Barton Community College will host an opening reception for its new exhibit “Fire,” by Cheyenne artist Bently Spang, from 6-8 p.m. Friday, Oct. 9 in the Shafer Art Gallery. The exhibit will run through Nov. 6.
For this exhibit, Spang tells the story of the 2012 Ash Creek Fire that blackened 250,000 acres and destroyed his family’s ranch located on their ancestral homeland on the Northern Cheyenne Reservation in Montana. The story is uniquely told from the perspective of the trees. Spang makes the voices of the trees concrete through video documentation, performance art and a series of expressive drawings made by rubbing drawing paper across the ravaged boughs of the trees themselves.
“For these drawings, I used the burned trees for my charcoal,” Spang said of the installation. “I scratched their branches on the paper facing away from me. Since I could not see exactly what the result was going to be, there was a chaotic thing embedded in them because of what the trees went through.”
Spang said he experienced a cathartic moment and “a chance to grieve with the tress.” The results are the haunting abstract images of the exhibit.
Spang is a well-known contemporary native artist and educator who has exhibited widely in the U.S., Mexico, Canada, South America and Europe. Most recently, he was chosen to be one of a handful of living artists to represent all contemporary native artists in the definitive exhibit, “The Plains Indians: Artists of Earth and Sky” curated by the Nelson Atkins Museum of Art in Kansas City. The exhibit traveled worldwide and is now located at the Metropolitan Museum of Art in New York City.
Spang said the drawings reveal something of the character of each tree species and the drawings embody the qualities that attracted him to art making as a young adult.
“I was always drawn to art because it showcases a release, a healing and a moment of clarity that is brief but pure,” he said.
Shafer Gallery Director Dave Barnes said the exhibit could stand alone with just the drawings, but said Spang also produced a video to accompany his work.
“The video gives people a sense of place, a sense of time and it gives people a complete experience of the piece and what happened there,” Spang said.
“Bently is a visionary artist,” Barnes said. “His work has always initiated a conversation between the land, the animals and the people that live upon it. He tries to be true to the voice of his native heritage and the natural world.

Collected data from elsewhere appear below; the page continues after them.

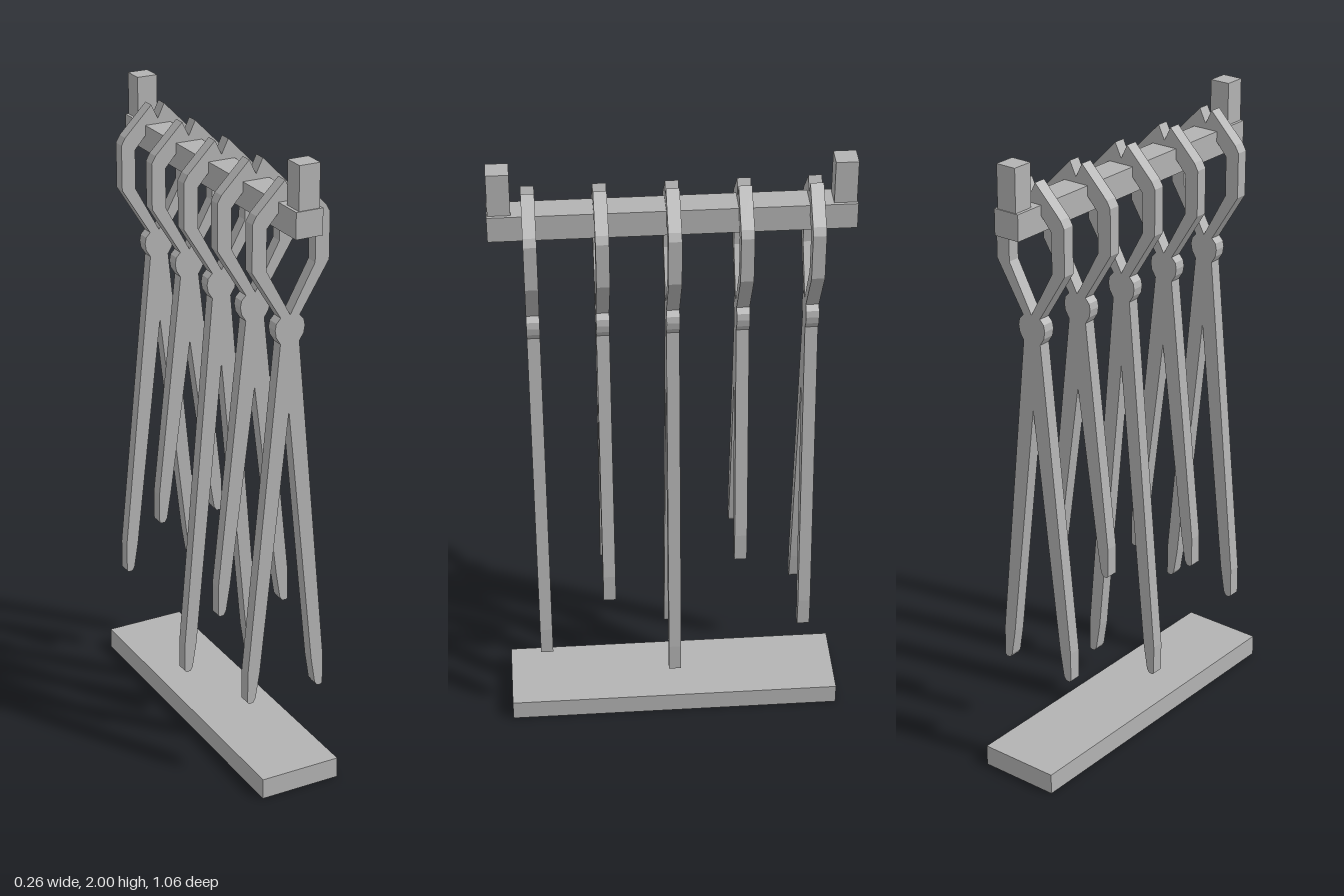
import * as THREE from 'three';

export function createModel() {
  const group = new THREE.Group();
  const grey = new THREE.MeshStandardMaterial({ color: 0xb3b3b3 });
  grey.name = 'plain grey';

  const box = (name, w, h, d, y, z = 0) => {
    const mesh = new THREE.Mesh(new THREE.BoxGeometry(w, h, d), grey);
    mesh.name = name;
    mesh.position.set(0, y, z);
    group.add(mesh);
  };

  // Base slab, hanging bar and the end posts above it
  box('base', 0.262, 0.067, 1.062, 0.0335);
  box('hangingBar', 0.086, 0.08, 1.062, 1.828);
  for (const s of [-1, 1]) box('endPost', 0.066, 0.135, 0.066, 1.9325, s * 0.495);

  // Tongs: a symmetric outline with an open loop on top, a pivot bulge and two legs
  const thickness = 0.039;
  const makeTongs = (tipX, tipY, z) => {
    const half = [
      [0.022, 1.93], [0.112, 1.838], [0.125, 1.815], [0.125, 1.672], [0.031, 1.52],
      [0.045, 1.505], [0.049, 1.485], [0.045, 1.462], [0.031, 1.44],
      [tipX, tipY + 0.1], [tipX, tipY + 0.005], [tipX - 0.006, tipY],
      [tipX - 0.019, tipY + 0.001], [tipX - 0.027, tipY + 0.014],
      [tipX - 0.041, tipY + 0.1],
    ];
    const mirrored = half.slice().reverse().map(([x, y]) => [-x, y]);
    const points = [[0, 1.885], [0.005, 1.895], ...half, [0, 1.225], ...mirrored, [-0.005, 1.895]];
    const shape = new THREE.Shape(points.map(([x, y]) => new THREE.Vector2(x, y)));
    const loop = [
      [0, 1.525], [0.079, 1.67], [0.079, 1.795], [0.035, 1.845],
      [-0.035, 1.845], [-0.079, 1.795], [-0.079, 1.67],
    ];
    shape.holes.push(new THREE.Path(loop.map(([x, y]) => new THREE.Vector2(x, y))));
    const geometry = new THREE.ExtrudeGeometry(shape, { depth: thickness, bevelEnabled: false });
    const mesh = new THREE.Mesh(geometry, grey);
    mesh.name = 'tongs';
    mesh.position.z = z - thickness / 2;
    group.add(mesh);
  };

  // Five sizes along the bar: leg tip x, leg tip y, z
  for (const [x, y, z] of [
    [0.131, 0.28, 0.412],
    [0.122, 0.48, 0.207],
    [0.131, 0.18, 0],
    [0.112, 0.615, -0.207],
    [0.131, 0.35, -0.412],
  ]) makeTongs(x, y, z);

  return group;
}
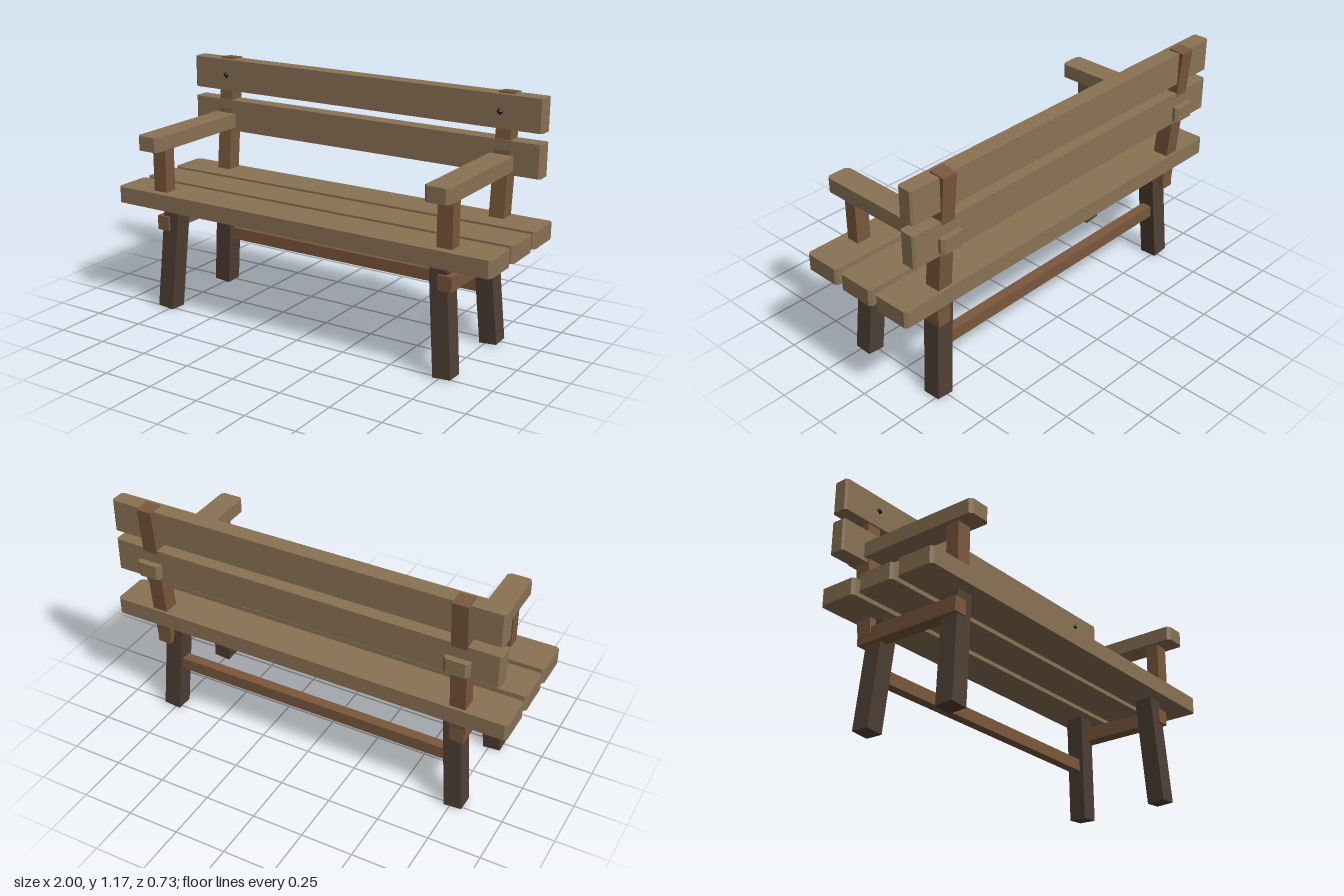
import * as THREE from 'three';

const mat = (color) => new THREE.MeshStandardMaterial({ color, flatShading: true });

export function createModel() {
  const bench = new THREE.Group();
  bench.name = 'bench';
  const plankWood = mat(0x8b7355), frameWood = mat(0x7a583c), legWood = mat(0x4f4034), iron = mat(0x222222);

  const add = (name, geometry, material, x, y, z) => {
    const mesh = new THREE.Mesh(geometry, material);
    mesh.name = name;
    mesh.position.set(x, y, z);
    bench.add(mesh);
    return mesh;
  };

  // Board with its four upright corners cut off, centred on its own origin
  const board = (w, h, d, c) => {
    const a = w / 2, b = d / 2;
    const outline = [[a, b - c], [a - c, b], [c - a, b], [-a, b - c], [-a, c - b], [c - a, -b], [a - c, -b], [a, c - b]];
    const shape = new THREE.Shape(outline.map(([x, y]) => new THREE.Vector2(x, y)));
    return new THREE.ExtrudeGeometry(shape, { depth: h, bevelEnabled: false })
      .translate(0, 0, -h / 2).rotateX(-Math.PI / 2);
  };

  // Square beam between two points
  const up = new THREE.Vector3(0, 1, 0);
  const beam = (name, material, w, d, from, to) => {
    const p = new THREE.Vector3(...from), q = new THREE.Vector3(...to);
    const mid = p.clone().add(q).multiplyScalar(0.5);
    const mesh = add(name, new THREE.BoxGeometry(w, p.distanceTo(q), d), material, mid.x, mid.y, mid.z);
    mesh.quaternion.setFromUnitVectors(up, q.sub(p).normalize());
  };

  // Seat and back boards
  for (const z of [0.221, 0.003, -0.217]) add('seatSlat', board(2, 0.08, 0.192, 0.013), plankWood, 0, 0.565, z);
  for (const y of [0.882, 1.087]) add('backSlat', board(1.91, 0.156, 0.08, 0.01), plankWood, 0, y, -0.291);

  // Brace between the rear legs
  add('stretcher', new THREE.BoxGeometry(1.46, 0.06, 0.05), frameWood, 0, 0.275, -0.22);

  for (const s of [1, -1]) {
    // Splayed legs
    for (const f of [1, -1])
      beam(f > 0 ? 'frontLeg' : 'rearLeg', legWood, 0.086, 0.088,
        [s * 0.767, 0.006, f * 0.23], [s * 0.723, 0.53, f * 0.209]);

    // Side frame
    add('seatRail', new THREE.BoxGeometry(0.066, 0.07, 0.556), frameWood, s * 0.766, 0.443, -0.01);
    beam('backPost', frameWood, 0.074, 0.077, [s * 0.766, 0.44, -0.245], [s * 0.766, 1.171, -0.314]);
    add('armPost', new THREE.BoxGeometry(0.074, 0.27, 0.065), frameWood, s * 0.766, 0.69, 0.246);
    add('armrest', board(0.118, 0.071, 0.727, 0.015), plankWood, s * 0.766, 0.8575, 0.0015);

    // Faceted bolt head on the top back board
    add('bolt', new THREE.OctahedronGeometry(0.018), iron, s * 0.753, 1.088, -0.243).scale.z = 0.56;
  }
  return bench;
}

With the issues of climate change and a changing environment looming before us, he believes that this voice is more important than ever.”
The Shafer Gallery is open from 10 a.m. to 5 p.m. Monday through Saturday. Admission is always free.